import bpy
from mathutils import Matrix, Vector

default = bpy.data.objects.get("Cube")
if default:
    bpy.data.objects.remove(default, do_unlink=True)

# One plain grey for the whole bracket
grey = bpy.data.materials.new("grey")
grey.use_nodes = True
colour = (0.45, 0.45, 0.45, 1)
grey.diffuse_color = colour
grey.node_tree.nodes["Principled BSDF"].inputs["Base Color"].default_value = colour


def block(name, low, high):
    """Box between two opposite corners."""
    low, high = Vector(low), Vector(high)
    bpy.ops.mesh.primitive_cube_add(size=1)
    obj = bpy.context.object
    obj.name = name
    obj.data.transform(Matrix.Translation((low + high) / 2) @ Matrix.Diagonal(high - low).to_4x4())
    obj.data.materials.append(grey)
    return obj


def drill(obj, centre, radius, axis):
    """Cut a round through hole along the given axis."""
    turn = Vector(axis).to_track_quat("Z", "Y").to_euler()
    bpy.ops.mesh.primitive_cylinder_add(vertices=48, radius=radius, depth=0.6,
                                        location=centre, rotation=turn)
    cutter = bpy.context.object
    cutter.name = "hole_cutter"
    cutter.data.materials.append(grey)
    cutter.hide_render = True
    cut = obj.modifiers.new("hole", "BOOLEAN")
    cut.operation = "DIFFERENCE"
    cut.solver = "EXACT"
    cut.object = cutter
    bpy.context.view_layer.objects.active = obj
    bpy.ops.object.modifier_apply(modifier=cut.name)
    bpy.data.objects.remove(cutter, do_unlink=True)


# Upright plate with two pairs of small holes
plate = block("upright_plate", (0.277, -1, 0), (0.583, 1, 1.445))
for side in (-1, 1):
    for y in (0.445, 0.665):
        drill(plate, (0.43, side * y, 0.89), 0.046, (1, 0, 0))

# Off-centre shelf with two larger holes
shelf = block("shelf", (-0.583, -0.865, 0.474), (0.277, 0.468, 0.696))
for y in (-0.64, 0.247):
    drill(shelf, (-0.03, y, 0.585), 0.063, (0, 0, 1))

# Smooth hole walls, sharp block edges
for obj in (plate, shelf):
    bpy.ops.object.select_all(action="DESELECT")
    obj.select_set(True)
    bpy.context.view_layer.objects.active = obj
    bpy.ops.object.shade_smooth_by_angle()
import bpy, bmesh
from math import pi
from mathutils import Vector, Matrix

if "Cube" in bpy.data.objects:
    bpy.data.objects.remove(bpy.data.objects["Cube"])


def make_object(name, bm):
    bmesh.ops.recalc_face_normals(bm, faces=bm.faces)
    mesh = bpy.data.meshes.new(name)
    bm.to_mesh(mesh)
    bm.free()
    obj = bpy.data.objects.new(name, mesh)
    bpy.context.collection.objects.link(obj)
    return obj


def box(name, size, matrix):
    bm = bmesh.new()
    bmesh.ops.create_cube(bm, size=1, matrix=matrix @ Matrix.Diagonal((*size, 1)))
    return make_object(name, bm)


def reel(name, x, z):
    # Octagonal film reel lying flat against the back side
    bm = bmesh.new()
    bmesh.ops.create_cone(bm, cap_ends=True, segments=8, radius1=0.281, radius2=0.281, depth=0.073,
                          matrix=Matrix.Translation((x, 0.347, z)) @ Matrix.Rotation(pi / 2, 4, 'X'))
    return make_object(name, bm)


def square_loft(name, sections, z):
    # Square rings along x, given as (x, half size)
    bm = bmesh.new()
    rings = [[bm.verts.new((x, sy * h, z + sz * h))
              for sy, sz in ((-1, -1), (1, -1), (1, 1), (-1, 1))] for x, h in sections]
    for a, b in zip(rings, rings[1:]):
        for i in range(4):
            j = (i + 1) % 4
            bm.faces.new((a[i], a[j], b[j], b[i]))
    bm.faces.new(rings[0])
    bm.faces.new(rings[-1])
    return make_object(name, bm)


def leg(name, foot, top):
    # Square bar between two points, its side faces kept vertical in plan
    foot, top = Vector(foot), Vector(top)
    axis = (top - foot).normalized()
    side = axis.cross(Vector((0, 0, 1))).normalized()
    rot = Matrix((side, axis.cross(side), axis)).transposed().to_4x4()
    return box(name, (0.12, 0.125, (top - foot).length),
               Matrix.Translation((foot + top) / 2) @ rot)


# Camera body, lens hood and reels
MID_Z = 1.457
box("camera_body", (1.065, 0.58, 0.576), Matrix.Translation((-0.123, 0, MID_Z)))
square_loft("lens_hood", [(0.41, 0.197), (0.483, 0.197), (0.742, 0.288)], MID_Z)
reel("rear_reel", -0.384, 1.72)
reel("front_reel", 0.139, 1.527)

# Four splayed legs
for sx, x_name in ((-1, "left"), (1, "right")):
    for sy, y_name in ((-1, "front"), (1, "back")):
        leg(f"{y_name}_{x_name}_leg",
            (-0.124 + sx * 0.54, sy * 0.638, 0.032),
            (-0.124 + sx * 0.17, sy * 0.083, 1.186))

• • • • • • •

In the entries above, find each line that has the word "block". Copy it.

Answer space:
def block(name, low, high):
plate = block("upright_plate", (0.277, -1, 0), (0.583, 1, 1.445))
shelf = block("shelf", (-0.583, -0.865, 0.474), (0.277, 0.468, 0.696))
# Smooth hole walls, sharp block edges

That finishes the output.